If you’ve read this site for long enough, you’ve seen a full range of emotions from deepest, darkest despair to, um, let’s call it “marginally upbeat.” (If, as some have suspected, I’m actually bipolar, I’m certainly not symmetrical.)
I mention this because D. G. Myers, while composing a sendoff for the late Wilfrid Sheed, turned up this Sheed quote on commitment to one’s writing:
Writing survives everything, even the most paralyzing depression. Recently I came across something I had to write in this condition and found it surprisingly ingenious, like a chicken dancing with its head cut off. Technique can apparently cover for anything short of rigor mortis.

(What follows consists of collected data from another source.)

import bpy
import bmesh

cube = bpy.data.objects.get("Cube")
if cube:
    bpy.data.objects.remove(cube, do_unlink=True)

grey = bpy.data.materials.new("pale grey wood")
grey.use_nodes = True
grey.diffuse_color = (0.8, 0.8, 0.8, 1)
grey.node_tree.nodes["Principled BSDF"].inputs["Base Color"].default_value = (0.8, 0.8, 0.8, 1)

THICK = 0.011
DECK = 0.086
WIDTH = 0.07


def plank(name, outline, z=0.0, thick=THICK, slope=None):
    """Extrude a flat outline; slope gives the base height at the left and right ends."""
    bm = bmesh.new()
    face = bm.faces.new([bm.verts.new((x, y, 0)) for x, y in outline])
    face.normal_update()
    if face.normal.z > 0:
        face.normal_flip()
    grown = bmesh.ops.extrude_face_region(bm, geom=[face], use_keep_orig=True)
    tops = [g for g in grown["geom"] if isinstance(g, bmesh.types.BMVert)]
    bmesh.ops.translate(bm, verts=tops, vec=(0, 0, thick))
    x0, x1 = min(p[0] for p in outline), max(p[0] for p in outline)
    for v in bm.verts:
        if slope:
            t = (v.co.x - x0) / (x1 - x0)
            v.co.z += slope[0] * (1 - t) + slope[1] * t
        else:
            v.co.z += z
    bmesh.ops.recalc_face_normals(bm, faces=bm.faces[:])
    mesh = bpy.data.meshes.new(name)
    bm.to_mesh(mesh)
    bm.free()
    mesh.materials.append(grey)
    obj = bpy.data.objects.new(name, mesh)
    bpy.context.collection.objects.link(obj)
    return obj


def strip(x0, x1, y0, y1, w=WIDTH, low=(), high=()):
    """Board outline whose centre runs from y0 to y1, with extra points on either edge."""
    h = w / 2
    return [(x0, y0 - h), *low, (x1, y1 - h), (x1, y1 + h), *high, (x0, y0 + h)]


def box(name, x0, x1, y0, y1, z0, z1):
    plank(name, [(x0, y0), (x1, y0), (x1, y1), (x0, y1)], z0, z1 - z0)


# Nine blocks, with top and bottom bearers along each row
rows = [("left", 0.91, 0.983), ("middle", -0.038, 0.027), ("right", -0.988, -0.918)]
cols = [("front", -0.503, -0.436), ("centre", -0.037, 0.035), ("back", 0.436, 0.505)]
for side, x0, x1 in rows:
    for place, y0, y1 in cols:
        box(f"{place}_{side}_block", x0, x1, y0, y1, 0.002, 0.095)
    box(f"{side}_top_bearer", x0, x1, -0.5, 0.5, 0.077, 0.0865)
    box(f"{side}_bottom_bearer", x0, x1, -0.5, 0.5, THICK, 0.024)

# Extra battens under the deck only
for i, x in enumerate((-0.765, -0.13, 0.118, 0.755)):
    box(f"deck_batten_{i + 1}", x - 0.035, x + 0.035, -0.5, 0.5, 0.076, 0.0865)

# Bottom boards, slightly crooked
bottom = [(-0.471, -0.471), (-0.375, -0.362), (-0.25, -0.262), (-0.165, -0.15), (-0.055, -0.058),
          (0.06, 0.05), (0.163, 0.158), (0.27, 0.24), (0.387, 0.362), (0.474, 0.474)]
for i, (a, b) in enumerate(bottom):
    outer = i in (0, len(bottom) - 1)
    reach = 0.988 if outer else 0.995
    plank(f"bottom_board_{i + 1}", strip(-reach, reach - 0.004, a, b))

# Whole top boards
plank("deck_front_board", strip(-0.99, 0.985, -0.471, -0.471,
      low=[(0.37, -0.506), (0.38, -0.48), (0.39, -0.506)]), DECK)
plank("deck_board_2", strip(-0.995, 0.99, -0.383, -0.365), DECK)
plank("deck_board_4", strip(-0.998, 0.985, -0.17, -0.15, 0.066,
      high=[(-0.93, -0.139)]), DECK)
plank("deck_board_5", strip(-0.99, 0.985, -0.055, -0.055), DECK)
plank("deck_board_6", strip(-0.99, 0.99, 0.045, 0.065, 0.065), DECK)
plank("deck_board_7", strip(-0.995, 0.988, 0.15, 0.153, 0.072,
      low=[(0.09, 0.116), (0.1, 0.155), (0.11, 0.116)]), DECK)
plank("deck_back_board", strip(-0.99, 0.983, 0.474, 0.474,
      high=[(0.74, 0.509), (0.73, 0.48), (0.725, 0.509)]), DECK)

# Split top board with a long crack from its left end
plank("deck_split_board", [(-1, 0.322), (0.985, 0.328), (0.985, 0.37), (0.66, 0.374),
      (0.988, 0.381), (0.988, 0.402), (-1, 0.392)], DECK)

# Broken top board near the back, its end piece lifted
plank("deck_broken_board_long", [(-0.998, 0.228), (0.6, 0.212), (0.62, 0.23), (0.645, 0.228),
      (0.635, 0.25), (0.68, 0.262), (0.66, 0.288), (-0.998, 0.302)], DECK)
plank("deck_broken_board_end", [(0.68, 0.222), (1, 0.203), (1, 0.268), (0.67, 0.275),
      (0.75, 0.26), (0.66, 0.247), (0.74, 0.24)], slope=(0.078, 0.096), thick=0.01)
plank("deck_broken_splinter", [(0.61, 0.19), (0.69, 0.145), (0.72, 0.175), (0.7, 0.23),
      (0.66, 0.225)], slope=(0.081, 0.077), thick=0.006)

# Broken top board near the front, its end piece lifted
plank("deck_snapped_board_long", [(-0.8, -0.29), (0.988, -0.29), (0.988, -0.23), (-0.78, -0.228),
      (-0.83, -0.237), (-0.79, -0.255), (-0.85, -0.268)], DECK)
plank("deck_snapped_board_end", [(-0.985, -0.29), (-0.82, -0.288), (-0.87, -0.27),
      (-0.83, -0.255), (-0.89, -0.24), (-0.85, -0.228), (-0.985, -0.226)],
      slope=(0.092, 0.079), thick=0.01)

I’m not within screaming distance of Sheed’s league, you may be certain, but having gone through the archives on a regular basis, I am persuaded that my writing does not significantly deteriorate on those days when I’m despondent.
And Myers points out:

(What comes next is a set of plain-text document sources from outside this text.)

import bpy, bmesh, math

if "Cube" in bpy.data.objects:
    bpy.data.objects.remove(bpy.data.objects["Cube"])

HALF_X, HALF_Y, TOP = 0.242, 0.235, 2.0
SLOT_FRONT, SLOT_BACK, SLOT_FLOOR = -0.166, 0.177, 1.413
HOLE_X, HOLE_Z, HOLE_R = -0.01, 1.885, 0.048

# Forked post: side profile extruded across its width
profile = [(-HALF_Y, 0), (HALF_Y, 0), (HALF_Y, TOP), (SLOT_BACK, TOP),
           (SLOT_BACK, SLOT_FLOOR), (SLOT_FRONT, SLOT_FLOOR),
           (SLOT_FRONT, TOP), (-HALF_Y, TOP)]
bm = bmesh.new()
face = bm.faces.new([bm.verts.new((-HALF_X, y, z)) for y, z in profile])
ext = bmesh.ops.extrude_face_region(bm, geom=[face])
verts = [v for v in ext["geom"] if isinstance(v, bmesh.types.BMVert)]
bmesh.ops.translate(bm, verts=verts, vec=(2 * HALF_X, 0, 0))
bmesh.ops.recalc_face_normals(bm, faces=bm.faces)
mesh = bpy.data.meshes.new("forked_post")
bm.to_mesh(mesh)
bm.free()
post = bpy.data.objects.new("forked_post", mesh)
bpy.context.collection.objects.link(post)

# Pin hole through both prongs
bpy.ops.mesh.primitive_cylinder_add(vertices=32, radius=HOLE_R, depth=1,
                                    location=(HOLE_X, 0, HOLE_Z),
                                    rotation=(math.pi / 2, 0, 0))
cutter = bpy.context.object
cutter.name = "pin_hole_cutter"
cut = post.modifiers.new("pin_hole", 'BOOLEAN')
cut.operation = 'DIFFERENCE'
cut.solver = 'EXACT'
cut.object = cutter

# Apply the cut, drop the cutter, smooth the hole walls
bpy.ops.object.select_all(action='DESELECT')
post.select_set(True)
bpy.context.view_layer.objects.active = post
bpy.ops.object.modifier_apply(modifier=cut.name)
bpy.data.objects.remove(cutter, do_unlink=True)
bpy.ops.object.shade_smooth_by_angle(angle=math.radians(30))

Only a certain kind of writer understands this, a writer for whom a high personal criterion of style is non-negotiable. If you never permit your style to flag, if you never lower your standards for the parts of speech, you might even endure the worst of patches.

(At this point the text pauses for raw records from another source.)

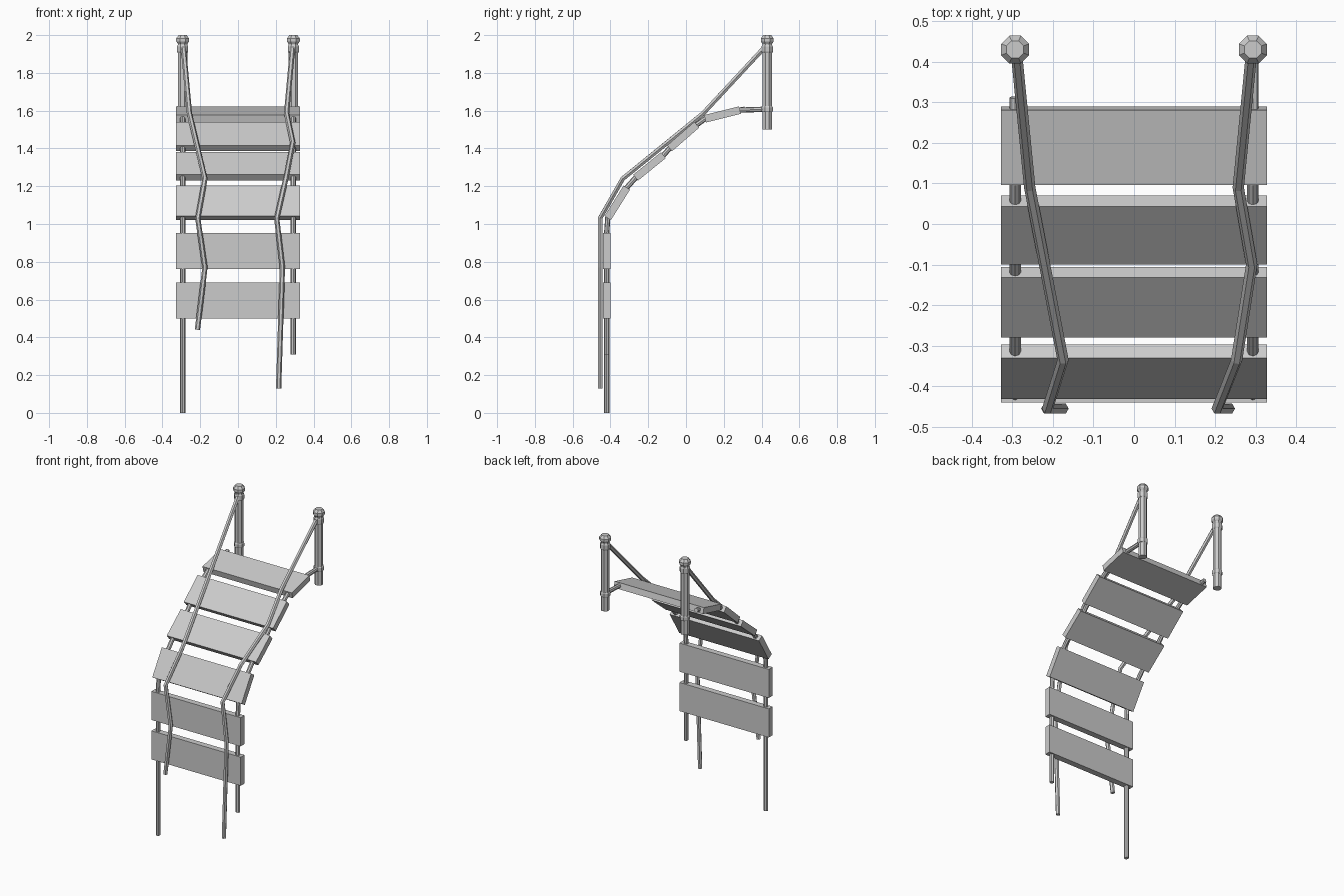
import bpy, bmesh, math
from mathutils import Matrix, Vector

if "Cube" in bpy.data.objects:
    bpy.data.objects.remove(bpy.data.objects["Cube"], do_unlink=True)

grey = bpy.data.materials.new("weathered_grey")
grey.use_nodes = True
grey.diffuse_color = (0.6, 0.6, 0.6, 1)
grey.node_tree.nodes["Principled BSDF"].inputs["Base Color"].default_value = (0.6, 0.6, 0.6, 1)

PLANK = (0.656, 0.19, 0.04)   # width, length along the bridge, thickness
POST_X, POST_Y = 0.293, 0.43
ROPE_X = 0.293


def add_mesh(name, bm):
    bmesh.ops.recalc_face_normals(bm, faces=bm.faces)
    mesh = bpy.data.meshes.new(name)
    bm.to_mesh(mesh)
    bm.free()
    mesh.materials.append(grey)
    obj = bpy.data.objects.new(name, mesh)
    bpy.context.collection.objects.link(obj)
    return obj


def tube(name, points, radius, sides):
    """Sweep a regular polygon along a path with mitred bends and capped ends."""
    pts = [Vector(p) for p in points]
    bm = bmesh.new()
    rings = []
    for i, p in enumerate(pts):
        before = (p - pts[i - 1]).normalized() if i else (pts[1] - p).normalized()
        after = (pts[i + 1] - p).normalized() if i < len(pts) - 1 else before
        tangent = (before + after).normalized()
        u = (Vector((1, 0, 0)) - tangent * tangent.x).normalized()
        v = tangent.cross(u)
        turns = [2 * math.pi * k / sides for k in range(sides)]
        rings.append([bm.verts.new(p + radius * (u * math.cos(a) + v * math.sin(a))) for a in turns])
    for a, b in zip(rings, rings[1:]):
        for k in range(sides):
            n = (k + 1) % sides
            bm.faces.new((a[k], a[n], b[n], b[k]))
    bm.faces.new(rings[0])
    bm.faces.new(rings[-1])
    return add_mesh(name, bm)


def lathe(name, profile, x, y, sides=8):
    """Stack octagonal rings given as (radius, height)."""
    bm = bmesh.new()
    rings = []
    for r, z in profile:
        turns = [2 * math.pi * (k + 0.5) / sides for k in range(sides)]
        rings.append([bm.verts.new((x + r * math.cos(a), y + r * math.sin(a), z)) for a in turns])
    for a, b in zip(rings, rings[1:]):
        for k in range(sides):
            n = (k + 1) % sides
            bm.faces.new((a[k], a[n], b[n], b[k]))
    bm.faces.new(rings[0])
    bm.faces.new(rings[-1])
    return add_mesh(name, bm)


# Planks: centre y, centre z, slope in degrees, from the top down
planks = [(0.193, 1.58, 14), (-0.015, 1.463, 41), (-0.193, 1.305, 39),
          (-0.364, 1.112, 58), (-0.42, 0.857, 90), (-0.42, 0.595, 90)]
deck_path = []
for i, (y, z, slope) in enumerate(planks):
    bm = bmesh.new()
    bmesh.ops.create_cube(bm, size=1, matrix=Matrix.Diagonal((*PLANK, 1)))
    plank = add_mesh(f"plank_{i + 1}", bm)
    plank.location = (0, y, z)
    plank.rotation_euler.x = math.radians(slope)
    along = Vector((math.cos(math.radians(slope)), math.sin(math.radians(slope)))) * PLANK[1] / 2
    deck_path += [(y + along.x, z + along.y), (y - along.x, z - along.y)]

# Deck ropes run through the planks; the right one has torn off its post
for side, sign, start, end in (("right", -1, 0.312, 0), ("left", 1, POST_Y, 0.31)):
    path = [(start, 1.608)] + deck_path[:-1] + [(-0.42, end)]
    tube(f"deck_rope_{side}", [(sign * ROPE_X, y, z) for y, z in path], 0.014, 8)

# Hand ropes, hanging loose at the bottom
tube("hand_rope_right", [(-0.29, 0.425, 1.945), (-0.257, 0.09, 1.585), (-0.175, -0.335, 1.24),
                         (-0.213, -0.455, 1.03), (-0.175, -0.455, 0.77), (-0.215, -0.455, 0.44)], 0.014, 6)
tube("hand_rope_left", [(0.29, 0.425, 1.945), (0.257, 0.09, 1.585), (0.29, -0.1, 1.43),
                        (0.253, -0.335, 1.24), (0.205, -0.455, 1.03), (0.235, -0.455, 0.77),
                        (0.215, -0.455, 0.13)], 0.014, 6)

# Posts with bevelled caps and rope bindings
for side, x in (("right", -POST_X), ("left", POST_X)):
    lathe(f"post_{side}", [(0.027, 1.5), (0.027, 1.955)], x, POST_Y)
    lathe(f"post_cap_{side}", [(0.025, 1.95), (0.037, 1.967), (0.037, 1.982), (0.023, 2.0)], x, POST_Y)
    lathe(f"upper_binding_{side}", [(0.028, 1.905), (0.032, 1.912), (0.032, 1.94), (0.028, 1.947)], x, POST_Y)
    lathe(f"lower_binding_{side}", [(0.028, 1.592), (0.032, 1.598), (0.032, 1.618), (0.028, 1.624)], x, POST_Y)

So the next time someone asks me why I’ve been on this soapbox for fifteen years, I’ll simply point out that I’m trying to save my life.